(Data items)

[Start of Attachment]

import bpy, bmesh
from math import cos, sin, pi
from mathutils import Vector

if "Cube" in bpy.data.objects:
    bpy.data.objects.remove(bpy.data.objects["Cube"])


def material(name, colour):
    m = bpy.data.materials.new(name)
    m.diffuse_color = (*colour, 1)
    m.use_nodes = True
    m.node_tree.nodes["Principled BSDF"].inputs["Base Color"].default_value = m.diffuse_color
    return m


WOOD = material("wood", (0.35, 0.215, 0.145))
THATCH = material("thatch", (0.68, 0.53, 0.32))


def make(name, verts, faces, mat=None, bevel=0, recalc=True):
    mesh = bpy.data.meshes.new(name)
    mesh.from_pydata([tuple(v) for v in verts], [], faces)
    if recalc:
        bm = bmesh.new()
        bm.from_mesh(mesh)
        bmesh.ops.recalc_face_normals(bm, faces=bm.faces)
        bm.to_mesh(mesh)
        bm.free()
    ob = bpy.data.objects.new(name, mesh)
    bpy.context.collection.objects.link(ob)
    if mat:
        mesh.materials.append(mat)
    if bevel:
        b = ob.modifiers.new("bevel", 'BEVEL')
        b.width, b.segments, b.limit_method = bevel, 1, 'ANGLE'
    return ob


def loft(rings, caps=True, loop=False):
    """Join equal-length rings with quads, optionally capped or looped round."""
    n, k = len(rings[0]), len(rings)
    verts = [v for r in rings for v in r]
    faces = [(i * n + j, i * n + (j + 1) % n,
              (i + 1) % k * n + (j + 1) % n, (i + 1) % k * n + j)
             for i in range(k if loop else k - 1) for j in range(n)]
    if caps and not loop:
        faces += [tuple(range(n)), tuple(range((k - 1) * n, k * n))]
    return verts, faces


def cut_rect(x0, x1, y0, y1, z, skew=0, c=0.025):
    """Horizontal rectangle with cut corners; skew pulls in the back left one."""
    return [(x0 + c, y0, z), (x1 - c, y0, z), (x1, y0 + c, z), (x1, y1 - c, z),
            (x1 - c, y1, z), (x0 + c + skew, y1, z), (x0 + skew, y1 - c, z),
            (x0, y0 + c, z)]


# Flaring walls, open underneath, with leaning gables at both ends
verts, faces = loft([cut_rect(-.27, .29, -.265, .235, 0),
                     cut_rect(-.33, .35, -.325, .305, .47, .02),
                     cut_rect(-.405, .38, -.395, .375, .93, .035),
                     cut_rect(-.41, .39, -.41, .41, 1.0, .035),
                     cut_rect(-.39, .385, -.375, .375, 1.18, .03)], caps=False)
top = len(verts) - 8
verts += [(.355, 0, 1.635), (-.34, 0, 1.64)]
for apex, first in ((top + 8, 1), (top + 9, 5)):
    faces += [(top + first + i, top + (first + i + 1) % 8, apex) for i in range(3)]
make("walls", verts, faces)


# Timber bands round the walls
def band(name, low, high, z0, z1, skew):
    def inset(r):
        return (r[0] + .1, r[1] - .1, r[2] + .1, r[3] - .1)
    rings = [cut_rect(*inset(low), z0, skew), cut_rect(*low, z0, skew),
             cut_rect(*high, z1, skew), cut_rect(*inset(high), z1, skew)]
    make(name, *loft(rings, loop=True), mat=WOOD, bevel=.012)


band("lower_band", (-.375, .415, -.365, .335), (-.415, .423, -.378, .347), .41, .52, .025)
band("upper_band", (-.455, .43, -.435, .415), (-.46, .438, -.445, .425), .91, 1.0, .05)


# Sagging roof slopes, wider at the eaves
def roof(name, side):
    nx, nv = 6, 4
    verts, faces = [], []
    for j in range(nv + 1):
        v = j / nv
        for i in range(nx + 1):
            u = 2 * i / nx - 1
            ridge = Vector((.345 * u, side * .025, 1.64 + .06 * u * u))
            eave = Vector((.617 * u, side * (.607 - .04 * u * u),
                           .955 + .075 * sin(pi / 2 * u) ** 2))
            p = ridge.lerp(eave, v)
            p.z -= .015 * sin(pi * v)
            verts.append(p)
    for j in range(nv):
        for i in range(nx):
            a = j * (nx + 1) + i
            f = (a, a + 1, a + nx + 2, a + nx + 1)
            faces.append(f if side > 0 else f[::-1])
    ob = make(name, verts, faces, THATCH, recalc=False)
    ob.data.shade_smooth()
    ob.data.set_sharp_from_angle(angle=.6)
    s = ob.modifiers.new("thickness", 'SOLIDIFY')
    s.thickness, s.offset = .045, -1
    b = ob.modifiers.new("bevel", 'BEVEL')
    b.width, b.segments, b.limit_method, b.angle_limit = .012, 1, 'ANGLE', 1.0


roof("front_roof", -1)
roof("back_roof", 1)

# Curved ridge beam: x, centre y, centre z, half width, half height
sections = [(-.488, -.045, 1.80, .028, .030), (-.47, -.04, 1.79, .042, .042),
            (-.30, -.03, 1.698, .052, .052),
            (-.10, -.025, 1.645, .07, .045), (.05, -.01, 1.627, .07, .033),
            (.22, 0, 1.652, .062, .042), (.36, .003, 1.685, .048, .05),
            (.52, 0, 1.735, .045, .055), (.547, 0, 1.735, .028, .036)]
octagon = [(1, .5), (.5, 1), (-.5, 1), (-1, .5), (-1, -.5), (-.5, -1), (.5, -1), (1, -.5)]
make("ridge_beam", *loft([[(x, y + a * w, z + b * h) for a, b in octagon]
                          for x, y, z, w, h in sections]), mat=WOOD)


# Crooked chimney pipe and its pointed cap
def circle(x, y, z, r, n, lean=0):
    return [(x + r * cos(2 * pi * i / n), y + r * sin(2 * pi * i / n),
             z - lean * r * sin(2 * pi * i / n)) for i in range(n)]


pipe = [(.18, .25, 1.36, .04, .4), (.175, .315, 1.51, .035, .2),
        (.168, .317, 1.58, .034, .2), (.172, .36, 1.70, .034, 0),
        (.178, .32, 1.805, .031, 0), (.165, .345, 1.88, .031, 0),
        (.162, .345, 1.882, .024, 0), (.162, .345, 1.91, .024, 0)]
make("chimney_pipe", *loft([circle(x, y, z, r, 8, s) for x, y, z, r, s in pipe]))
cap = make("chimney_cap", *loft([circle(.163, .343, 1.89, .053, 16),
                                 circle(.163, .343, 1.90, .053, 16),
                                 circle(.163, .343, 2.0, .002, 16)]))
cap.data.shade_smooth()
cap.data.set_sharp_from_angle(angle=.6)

[End of Attachment]

- **Your goal**: Copy every entry exactly. Leave nothing out.

- **Response to this task**:
import bpy, bmesh
from math import cos, sin, pi
from mathutils import Vector

if "Cube" in bpy.data.objects:
    bpy.data.objects.remove(bpy.data.objects["Cube"])


def material(name, colour):
    m = bpy.data.materials.new(name)
    m.diffuse_color = (*colour, 1)
    m.use_nodes = True
    m.node_tree.nodes["Principled BSDF"].inputs["Base Color"].default_value = m.diffuse_color
    return m


WOOD = material("wood", (0.35, 0.215, 0.145))
THATCH = material("thatch", (0.68, 0.53, 0.32))


def make(name, verts, faces, mat=None, bevel=0, recalc=True):
    mesh = bpy.data.meshes.new(name)
    mesh.from_pydata([tuple(v) for v in verts], [], faces)
    if recalc:
        bm = bmesh.new()
        bm.from_mesh(mesh)
        bmesh.ops.recalc_face_normals(bm, faces=bm.faces)
        bm.to_mesh(mesh)
        bm.free()
    ob = bpy.data.objects.new(name, mesh)
    bpy.context.collection.objects.link(ob)
    if mat:
        mesh.materials.append(mat)
    if bevel:
        b = ob.modifiers.new("bevel", 'BEVEL')
        b.width, b.segments, b.limit_method = bevel, 1, 'ANGLE'
    return ob


def loft(rings, caps=True, loop=False):
    """Join equal-length rings with quads, optionally capped or looped round."""
    n, k = len(rings[0]), len(rings)
    verts = [v for r in rings for v in r]
    faces = [(i * n + j, i * n + (j + 1) % n,
              (i + 1) % k * n + (j + 1) % n, (i + 1) % k * n + j)
             for i in range(k if loop else k - 1) for j in range(n)]
    if caps and not loop:
        faces += [tuple(range(n)), tuple(range((k - 1) * n, k * n))]
    return verts, faces


def cut_rect(x0, x1, y0, y1, z, skew=0, c=0.025):
    """Horizontal rectangle with cut corners; skew pulls in the back left one."""
    return [(x0 + c, y0, z), (x1 - c, y0, z), (x1, y0 + c, z), (x1, y1 - c, z),
            (x1 - c, y1, z), (x0 + c + skew, y1, z), (x0 + skew, y1 - c, z),
            (x0, y0 + c, z)]


# Flaring walls, open underneath, with leaning gables at both ends
verts, faces = loft([cut_rect(-.27, .29, -.265, .235, 0),
                     cut_rect(-.33, .35, -.325, .305, .47, .02),
                     cut_rect(-.405, .38, -.395, .375, .93, .035),
                     cut_rect(-.41, .39, -.41, .41, 1.0, .035),
                     cut_rect(-.39, .385, -.375, .375, 1.18, .03)], caps=False)
top = len(verts) - 8
verts += [(.355, 0, 1.635), (-.34, 0, 1.64)]
for apex, first in ((top + 8, 1), (top + 9, 5)):
    faces += [(top + first + i, top + (first + i + 1) % 8, apex) for i in range(3)]
make("walls", verts, faces)


# Timber bands round the walls
def band(name, low, high, z0, z1, skew):
    def inset(r):
        return (r[0] + .1, r[1] - .1, r[2] + .1, r[3] - .1)
    rings = [cut_rect(*inset(low), z0, skew), cut_rect(*low, z0, skew),
             cut_rect(*high, z1, skew), cut_rect(*inset(high), z1, skew)]
    make(name, *loft(rings, loop=True), mat=WOOD, bevel=.012)


band("lower_band", (-.375, .415, -.365, .335), (-.415, .423, -.378, .347), .41, .52, .025)
band("upper_band", (-.455, .43, -.435, .415), (-.46, .438, -.445, .425), .91, 1.0, .05)


# Sagging roof slopes, wider at the eaves
def roof(name, side):
    nx, nv = 6, 4
    verts, faces = [], []
    for j in range(nv + 1):
        v = j / nv
        for i in range(nx + 1):
            u = 2 * i / nx - 1
            ridge = Vector((.345 * u, side * .025, 1.64 + .06 * u * u))
            eave = Vector((.617 * u, side * (.607 - .04 * u * u),
                           .955 + .075 * sin(pi / 2 * u) ** 2))
            p = ridge.lerp(eave, v)
            p.z -= .015 * sin(pi * v)
            verts.append(p)
    for j in range(nv):
        for i in range(nx):
            a = j * (nx + 1) + i
            f = (a, a + 1, a + nx + 2, a + nx + 1)
            faces.append(f if side > 0 else f[::-1])
    ob = make(name, verts, faces, THATCH, recalc=False)
    ob.data.shade_smooth()
    ob.data.set_sharp_from_angle(angle=.6)
    s = ob.modifiers.new("thickness", 'SOLIDIFY')
    s.thickness, s.offset = .045, -1
    b = ob.modifiers.new("bevel", 'BEVEL')
    b.width, b.segments, b.limit_method, b.angle_limit = .012, 1, 'ANGLE', 1.0


roof("front_roof", -1)
roof("back_roof", 1)

# Curved ridge beam: x, centre y, centre z, half width, half height
sections = [(-.488, -.045, 1.80, .028, .030), (-.47, -.04, 1.79, .042, .042),
            (-.30, -.03, 1.698, .052, .052),
            (-.10, -.025, 1.645, .07, .045), (.05, -.01, 1.627, .07, .033),
            (.22, 0, 1.652, .062, .042), (.36, .003, 1.685, .048, .05),
            (.52, 0, 1.735, .045, .055), (.547, 0, 1.735, .028, .036)]
octagon = [(1, .5), (.5, 1), (-.5, 1), (-1, .5), (-1, -.5), (-.5, -1), (.5, -1), (1, -.5)]
make("ridge_beam", *loft([[(x, y + a * w, z + b * h) for a, b in octagon]
                          for x, y, z, w, h in sections]), mat=WOOD)


# Crooked chimney pipe and its pointed cap
def circle(x, y, z, r, n, lean=0):
    return [(x + r * cos(2 * pi * i / n), y + r * sin(2 * pi * i / n),
             z - lean * r * sin(2 * pi * i / n)) for i in range(n)]


pipe = [(.18, .25, 1.36, .04, .4), (.175, .315, 1.51, .035, .2),
        (.168, .317, 1.58, .034, .2), (.172, .36, 1.70, .034, 0),
        (.178, .32, 1.805, .031, 0), (.165, .345, 1.88, .031, 0),
        (.162, .345, 1.882, .024, 0), (.162, .345, 1.91, .024, 0)]
make("chimney_pipe", *loft([circle(x, y, z, r, 8, s) for x, y, z, r, s in pipe]))
cap = make("chimney_cap", *loft([circle(.163, .343, 1.89, .053, 16),
                                 circle(.163, .343, 1.90, .053, 16),
                                 circle(.163, .343, 2.0, .002, 16)]))
cap.data.shade_smooth()
cap.data.set_sharp_from_angle(angle=.6)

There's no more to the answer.